> **TASK STATEMENT**:
An exact copy of the listing below is required, minus its pictures.

> **EXTRACTED DATA**:
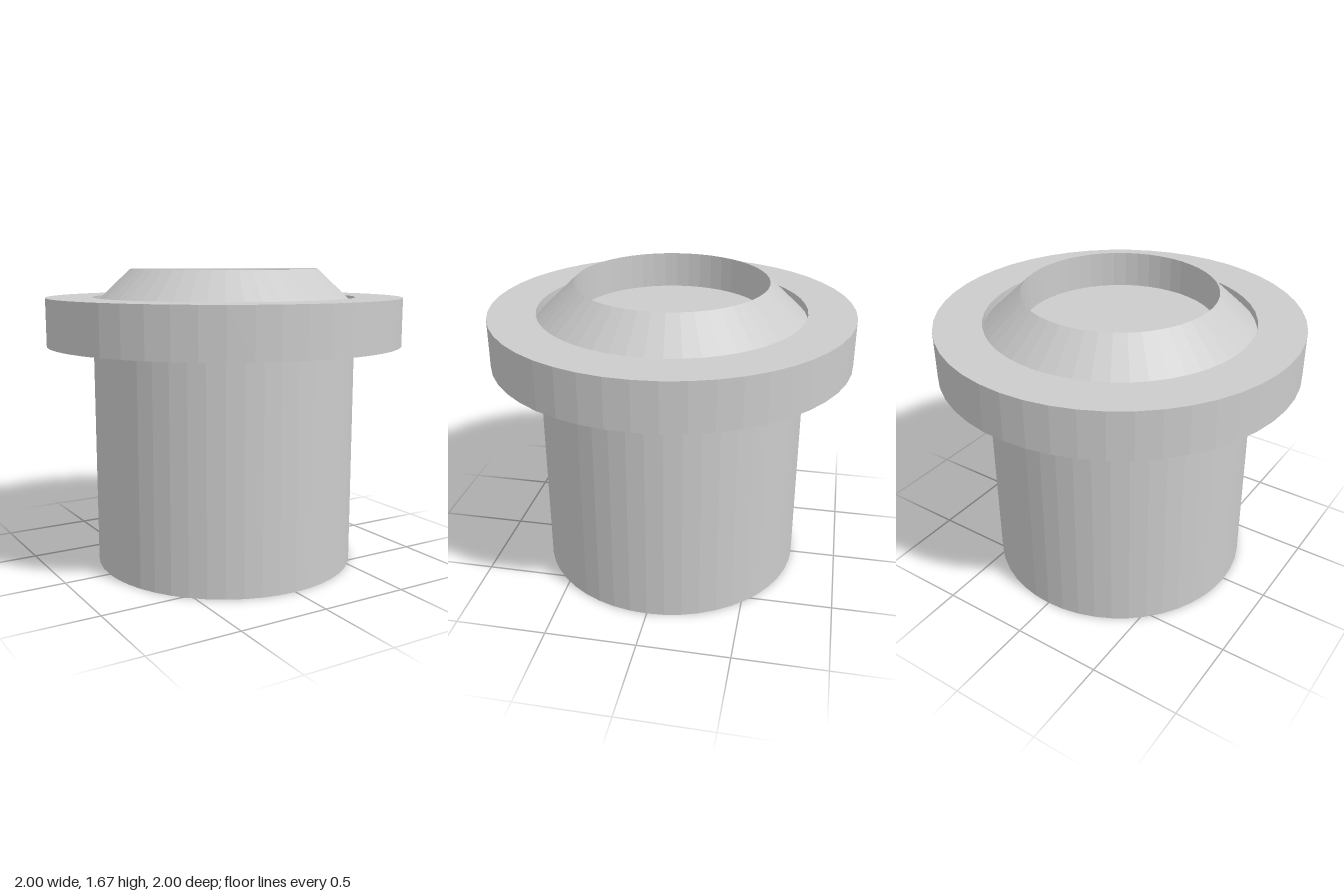
import * as THREE from 'three';

const SEGMENTS = 48;

export function createModel() {
  const group = new THREE.Group();
  const material = new THREE.MeshStandardMaterial({ color: 0xcccccc, flatShading: true });

  // Revolve a [radius, height] profile around the y axis
  const turned = (name, profile) => {
    const points = profile.map(([r, y]) => new THREE.Vector2(r, y));
    const mesh = new THREE.Mesh(new THREE.LatheGeometry(points, SEGMENTS), material);
    mesh.name = name;
    group.add(mesh);
  };

  const bodyRadius = 0.74, boreRadius = 0.53;
  const flangeBottom = 1.255, flangeTop = 1.52, floor = 1.475, top = 1.675;

  // Solid cylindrical shank with closed bottom
  turned('body', [[0, 0], [bodyRadius, 0], [bodyRadius, flangeBottom]]);

  // Wide flange, its inner wall stepping down to the foot of the lip
  turned('flange', [
    [bodyRadius, flangeBottom], [1, flangeBottom], [1, flangeTop],
    [bodyRadius, flangeTop], [bodyRadius, floor],
  ]);

  // Sloping lip around a straight bore
  turned('lip', [[bodyRadius, floor], [boreRadius, top], [boreRadius, floor]]);

  // Flat floor of the bore
  turned('boreFloor', [[boreRadius, floor], [0, floor]]);

  return group;
}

> **EXERCISE RESPONSE**:
import * as THREE from 'three';

const SEGMENTS = 48;

export function createModel() {
  const group = new THREE.Group();
  const material = new THREE.MeshStandardMaterial({ color: 0xcccccc, flatShading: true });

  // Revolve a [radius, height] profile around the y axis
  const turned = (name, profile) => {
    const points = profile.map(([r, y]) => new THREE.Vector2(r, y));
    const mesh = new THREE.Mesh(new THREE.LatheGeometry(points, SEGMENTS), material);
    mesh.name = name;
    group.add(mesh);
  };

  const bodyRadius = 0.74, boreRadius = 0.53;
  const flangeBottom = 1.255, flangeTop = 1.52, floor = 1.475, top = 1.675;

  // Solid cylindrical shank with closed bottom
  turned('body', [[0, 0], [bodyRadius, 0], [bodyRadius, flangeBottom]]);

  // Wide flange, its inner wall stepping down to the foot of the lip
  turned('flange', [
    [bodyRadius, flangeBottom], [1, flangeBottom], [1, flangeTop],
    [bodyRadius, flangeTop], [bodyRadius, floor],
  ]);

  // Sloping lip around a straight bore
  turned('lip', [[bodyRadius, floor], [boreRadius, top], [boreRadius, floor]]);

  // Flat floor of the bore
  turned('boreFloor', [[boreRadius, floor], [0, floor]]);

  return group;
}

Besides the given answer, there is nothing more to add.